• **Task description**: Where the string "return" occurs in the material below, report the whole line.

------ Excerpted data

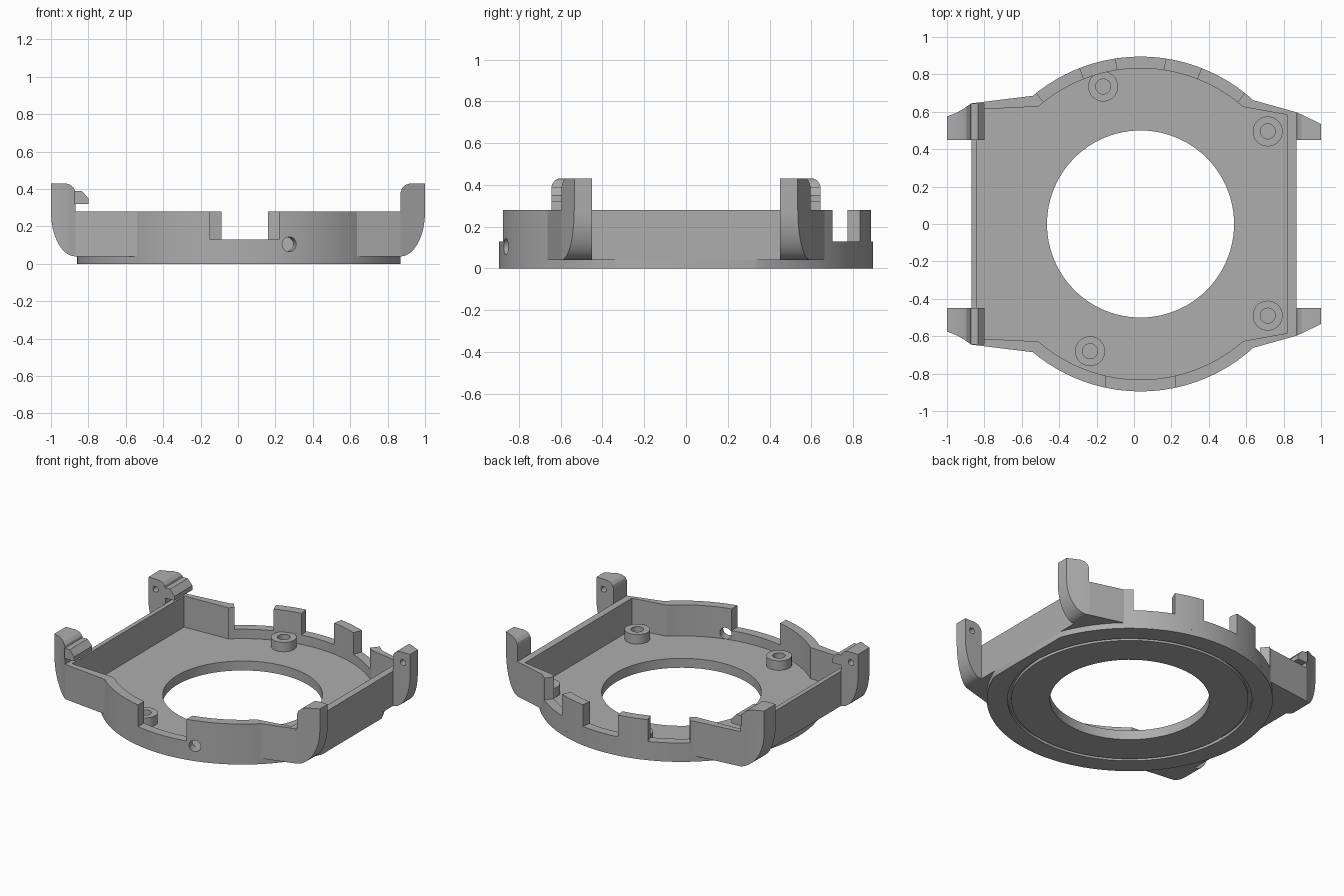
import bpy, bmesh, math
from mathutils import Vector

if "Cube" in bpy.data.objects:
    bpy.data.objects.remove(bpy.data.objects["Cube"])

CX = 0.035          # centre of the round opening
FLOOR, RIM, LEDGE = 0.065, 0.28, 0.13

grey = bpy.data.materials.new("grey plastic")
grey.diffuse_color = (0.42, 0.42, 0.42, 1)
grey.use_nodes = True
grey.node_tree.nodes["Principled BSDF"].inputs["Base Color"].default_value = grey.diffuse_color


def prism(name, pts, lo, hi, axis="z"):
    """Extrude a closed outline along z (xy outline) or y (xz outline)."""
    bm = bmesh.new()
    place = (lambda a, b, h: (a, b, h)) if axis == "z" else (lambda a, b, h: (a, h, b))
    face = bm.faces.new([bm.verts.new(place(a, b, lo)) for a, b in pts])
    ext = bmesh.ops.extrude_face_region(bm, geom=[face])
    move = Vector(place(0, 0, hi - lo))
    bmesh.ops.translate(bm, vec=move, verts=[v for v in ext["geom"] if isinstance(v, bmesh.types.BMVert)])
    bmesh.ops.recalc_face_normals(bm, faces=bm.faces)
    me = bpy.data.meshes.new(name)
    bm.to_mesh(me)
    bm.free()
    ob = bpy.data.objects.new(name, me)
    bpy.context.collection.objects.link(ob)
    me.materials.append(grey)
    return ob


def arc(r, a0, a1, n, cx=CX, cy=0.0):
    return [(cx + r * math.cos(math.radians(a0 + (a1 - a0) * i / n)),
             cy + r * math.sin(math.radians(a0 + (a1 - a0) * i / n))) for i in range(n + 1)]


def circle(r, n=96, cx=CX, cy=0.0):
    return arc(r, 0, 360, n, cx, cy)[:-1]


def boolean(ob, tool, op="DIFFERENCE"):
    m = ob.modifiers.new(op.lower(), "BOOLEAN")
    m.operation, m.solver, m.object = op, "EXACT", tool
    bpy.context.view_layer.objects.active = ob
    bpy.ops.object.modifier_apply(modifier=m.name)
    bpy.data.objects.remove(tool)


def finish(ob, angle=25):
    bpy.ops.object.select_all(action="DESELECT")
    ob.select_set(True)
    bpy.context.view_layer.objects.active = ob
    bpy.ops.object.shade_smooth_by_angle(angle=math.radians(angle))


def outline(r, a0, a1, right, left):
    """Front/back symmetric outline: corner points joined by two arcs."""
    half = [right] + arc(r, a0, a1, 40) + [left]
    return half + [(x, -y) for x, y in reversed(half)]


# Case shell: tray with a rim
shell = prism("case_shell", outline(0.895, 47.7, 130, (0.87, 0.597), (-0.87, 0.645)), 0.04, RIM)
boolean(shell, prism("cut", outline(0.832, 48.8, 131, (0.822, 0.583), (-0.84, 0.612)), FLOOR, 0.5))
boolean(shell, prism("cut", circle(0.5), -0.1, 0.5))

# Rim notches: three radial ones at the back, one square one at the front
for a0, a1 in ((51.5, 68.5), (81.4, 98.6), (111.5, 128.5)):
    boolean(shell, prism("cut", arc(0.8, a0, a1, 1) + arc(1.0, a1, a0, 1), LEDGE, 0.5))
boolean(shell, prism("cut", [(-0.15, -1), (0.22, -1), (0.22, -0.7), (-0.15, -0.7)], LEDGE, 0.5))

# Round port through the front wall
port = prism("cut", circle(0.039, 32, 0, 0.105), -1.0, -0.75, "y")
port.rotation_euler.z = math.radians(15.5)
port.location.x = CX
bpy.context.view_layer.update()
boolean(shell, port)
finish(shell)

# Base disc with flat right side, central opening and thin ring groove
cut_angle = math.degrees(math.acos((0.87 - CX) / 0.895))
disc = prism("base_disc", arc(0.895, cut_angle, 360 - cut_angle, 120), 0, 0.04)
boolean(disc, prism("cut", circle(0.5), -0.1, 0.5))
groove = prism("cut", circle(0.765), -0.1, 0.02)
boolean(groove, prism("cut", circle(0.742), -0.2, 0.1))
boolean(disc, groove)
finish(disc)

# Screw bosses
for i, (x, y) in enumerate(((-0.165, 0.735), (0.715, 0.495), (0.715, -0.49), (-0.235, -0.68))):
    boss = prism(f"screw_boss_{i + 1}", circle(0.08, 40, x, y), 0.055, LEDGE)
    boolean(boss, prism("cut", circle(0.04, 32, x, y), 0.0, 0.5))
    finish(boss)

# Strap lugs: curved side profile trimmed by a tapered plan, with a blind pin hole
curve = [(0.87 + 0.13 * math.sin(t), 0.28 - 0.24 * math.cos(t))
         for t in (math.radians(5 + 85 * i / 12) for i in range(13))]
profile = [(0.86, 0.04), (0.87, 0.04)] + curve + [
    (1.0, 0.43), (0.92, 0.43), (0.895, 0.422), (0.877, 0.405), (0.87, 0.385), (0.87, 0.27), (0.86, 0.27)]
plans = {
    "right": (1, [(0.85, 0.45), (1.1, 0.45), (1.1, 0.487), (1.0, 0.535), (0.87, 0.597), (0.85, 0.603)]),
    "left": (-1, [(0.85, 0.45), (1.1, 0.45), (1.1, 0.55), (1.0, 0.575), (0.95, 0.594),
                  (0.91, 0.617), (0.87, 0.645), (0.85, 0.643)]),
}
for side, (sx, plan) in plans.items():
    for end, sy in (("back", 1), ("front", -1)):
        lug = prism(f"{side}_{end}_lug", [(sx * x, z) for x, z in profile], sy * 0.4, sy * 0.7, "y")
        boolean(lug, prism("cut", [(sx * x, sy * y) for x, y in plan], -0.1, 0.6), "INTERSECT")
        boolean(lug, prism("cut", circle(0.02, 24, sx * 0.945, 0.36), sy * 0.4, sy * 0.51, "y"))
        finish(lug)

# Snap hooks on the inside of the left lugs
hook = [(-0.875, 0.32), (-0.80, 0.32), (-0.80, 0.35), (-0.835, 0.39), (-0.875, 0.39)]
for end, sy in (("back", 1), ("front", -1)):
    prism(f"{end}_snap_hook", hook, sy * 0.45, sy * 0.645, "y")
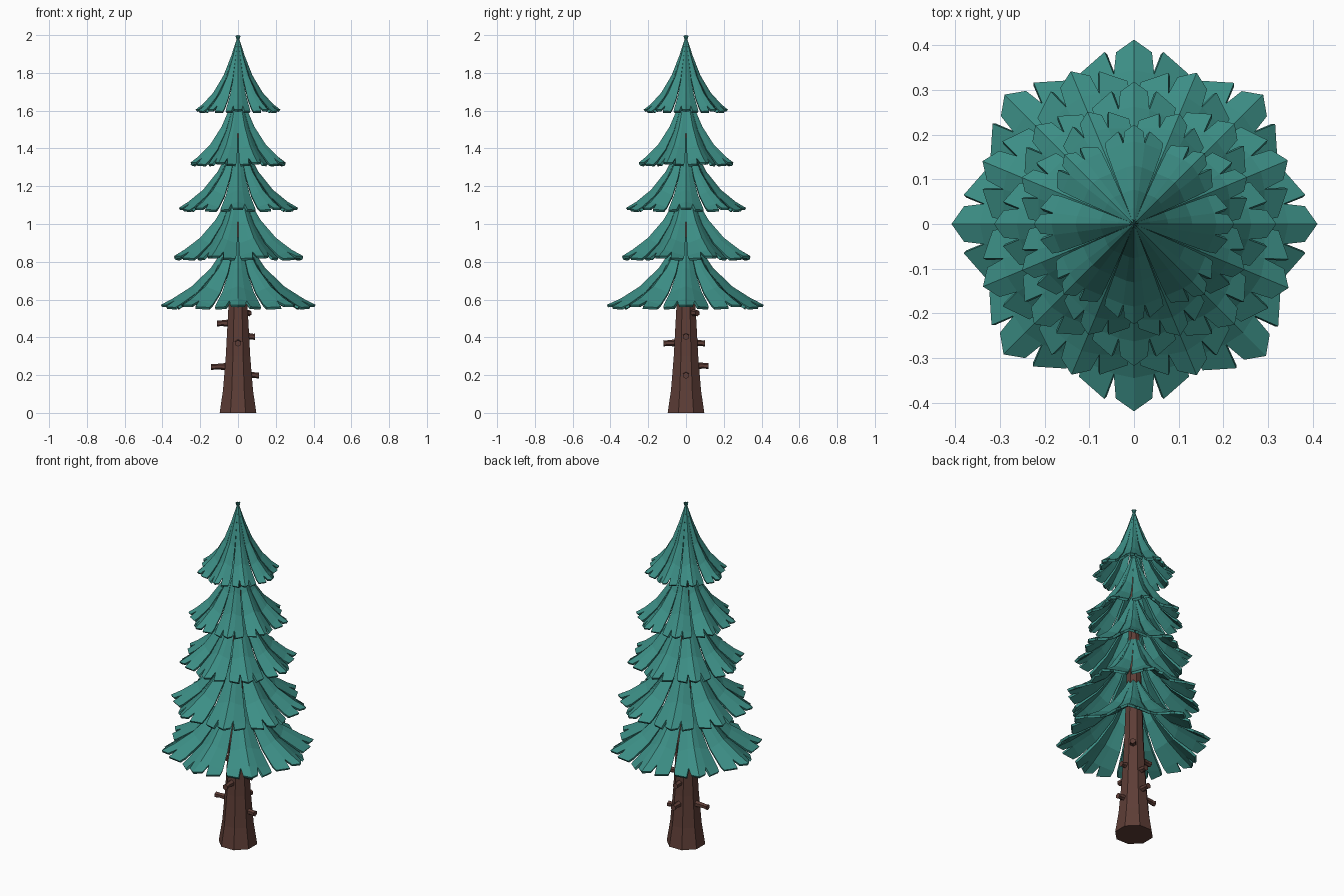
import bpy, bmesh, math, random
from mathutils import Vector, Matrix

if "Cube" in bpy.data.objects:
    bpy.data.objects.remove(bpy.data.objects["Cube"])
random.seed(4)


def material(name, rgb):
    m = bpy.data.materials.new(name)
    m.diffuse_color = (*rgb, 1)
    m.use_nodes = True
    m.node_tree.nodes["Principled BSDF"].inputs["Base Color"].default_value = m.diffuse_color
    return m


GREEN = material("teal needles", (0.045, 0.27, 0.235))
BROWN = material("dark bark", (0.11, 0.047, 0.037))


def make_object(name, bm, mat):
    bmesh.ops.recalc_face_normals(bm, faces=bm.faces)
    me = bpy.data.meshes.new(name)
    bm.to_mesh(me)
    bm.free()
    me.materials.append(mat)
    ob = bpy.data.objects.new(name, me)
    bpy.context.collection.objects.link(ob)
    return ob


# Trunk: tapered octagon with a flared foot
bm = bmesh.new()
rings = []
for r, z in [(0.105, 0), (0.086, 0.12), (0.07, 0.3), (0.055, 0.56), (0.04, 1.0), (0.015, 1.6)]:
    rings.append([bm.verts.new((r * math.cos(a), r * math.sin(a), z))
                  for a in [math.radians(22.5 + 45 * i) for i in range(8)]])
for lo, hi in zip(rings, rings[1:]):
    for i in range(8):
        j = (i + 1) % 8
        bm.faces.new((lo[i], lo[j], hi[j], hi[i]))
bm.faces.new(rings[0][::-1])
bm.faces.new(rings[-1])
make_object("trunk", bm, BROWN)

# Broken branch stubs: direction in degrees, height, reach from the axis
bm = bmesh.new()
for ang, z, reach in [(180, 0.245, 0.142), (180, 0.475, 0.112), (0, 0.405, 0.09),
                      (0, 0.2, 0.112), (-90, 0.37, 0.12), (90, 0.37, 0.1),
                      (90, 0.25, 0.12), (45, 0.53, 0.085)]:
    a = math.radians(ang)
    d = Vector((math.cos(a), math.sin(a), 0))
    start = d * 0.03
    rot = d.to_track_quat('Z', 'Y').to_matrix().to_4x4()
    mid = (start + d * reach) / 2 + Vector((0, 0, z))
    bmesh.ops.create_cone(bm, cap_ends=True, segments=6, radius1=0.022, radius2=0.012,
                          depth=reach - 0.03, matrix=Matrix.Translation(mid) @ rot)
    # thicker end knob
    knob = d * (reach - 0.014) + Vector((0, 0, z - 0.002))
    bmesh.ops.create_cone(bm, cap_ends=True, segments=6, radius1=0.012, radius2=0.017,
                          depth=0.028, matrix=Matrix.Translation(knob) @ rot)
make_object("branch_stubs", bm, BROWN)

# Frond slope: (fraction of radius, fraction of drop)
SLOPE = [(0.0, 0.0), (0.16, 0.28), (0.34, 0.54), (0.58, 0.77), (0.82, 0.92), (1.0, 1.0)]
COLS = [-1, -0.37, 0, 0.37, 1]
# Three teeth at the end: (angular fraction, reach fraction) per tooth
TEETH = [[(-0.96, 0.91), (-0.47, 0.97)],
         [(-0.29, 0.95), (0, 1.0), (0.29, 0.95)],
         [(0.47, 0.97), (0.96, 0.91)]]
HALF = math.radians(22.5)


def add_frond(bm, heading, radius, top, drop):
    """One folded fan with a raised middle and a three-toothed end."""
    k = random.uniform(0.97, 1.0)

    def point(u, f):
        for (f0, d0), (f1, d1) in zip(SLOPE, SLOPE[1:]):
            if f <= f1:
                break
        t = (f - f0) / (f1 - f0)
        a = heading + u * HALF * (1 - 0.09 * f)
        sag = 0.035 * abs(u) * min(1, f * 2.5) * (0.5 + radius)
        edge = 1 - 0.05 * abs(u)
        r = f * radius * edge * (k if f > 0.9 else 1)
        return bm.verts.new((r * math.cos(a), r * math.sin(a),
                             top - drop * (d0 + t * (d1 - d0)) - sag))

    tip = point(0, 0)
    rows = [[point(u, f) for u in COLS] for f in [s[0] for s in SLOPE[1:-1]]]
    for i in range(4):
        bm.faces.new((tip, rows[0][i], rows[0][i + 1]))
    for a, b in zip(rows, rows[1:]):
        for i in range(4):
            bm.faces.new((a[i], b[i], b[i + 1], a[i + 1]))
    # teeth leave V notches at the two inner columns
    last = rows[-1]
    left, mid, right = [[point(u, f) for u, f in tooth] for tooth in TEETH]
    bm.faces.new((last[0], left[0], left[1], last[1]))
    bm.faces.new((last[1], mid[0], mid[1], last[2]))
    bm.faces.new((last[2], mid[1], mid[2], last[3]))
    bm.faces.new((last[3], right[0], right[1], last[4]))


# Foliage tiers: radius, top, ridge-tip height, turn in degrees
TIERS = [(0.42, 1.0, 0.572, 0), (0.375, 1.25, 0.83, 22.5), (0.32, 1.5, 1.085, 0),
         (0.275, 1.74, 1.325, 22.5), (0.225, 2.0, 1.605, 0)]
for n, (radius, top, low, turn) in enumerate(TIERS):
    bm = bmesh.new()
    for i in range(8):
        add_frond(bm, math.radians(turn + 45 * i), radius, top, top - low)
    ob = make_object(f"foliage_tier_{n + 1}", bm, GREEN)
    # keep normals facing up so thickness grows downward
    bm = bmesh.new()
    bm.from_mesh(ob.data)
    bm.normal_update()
    bmesh.ops.reverse_faces(bm, faces=[f for f in bm.faces if f.normal.z < 0])
    bm.to_mesh(ob.data)
    bm.free()
    mod = ob.modifiers.new("thickness", 'SOLIDIFY')
    mod.thickness = 0.014
    mod.offset = -1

------------

• **Expected output**:
    return ob
    return [(cx + r * math.cos(math.radians(a0 + (a1 - a0) * i / n)),
    return arc(r, 0, 360, n, cx, cy)[:-1]
    return half + [(x, -y) for x, y in reversed(half)]
    return m
    return ob
        return bm.verts.new((r * math.cos(a), r * math.sin(a),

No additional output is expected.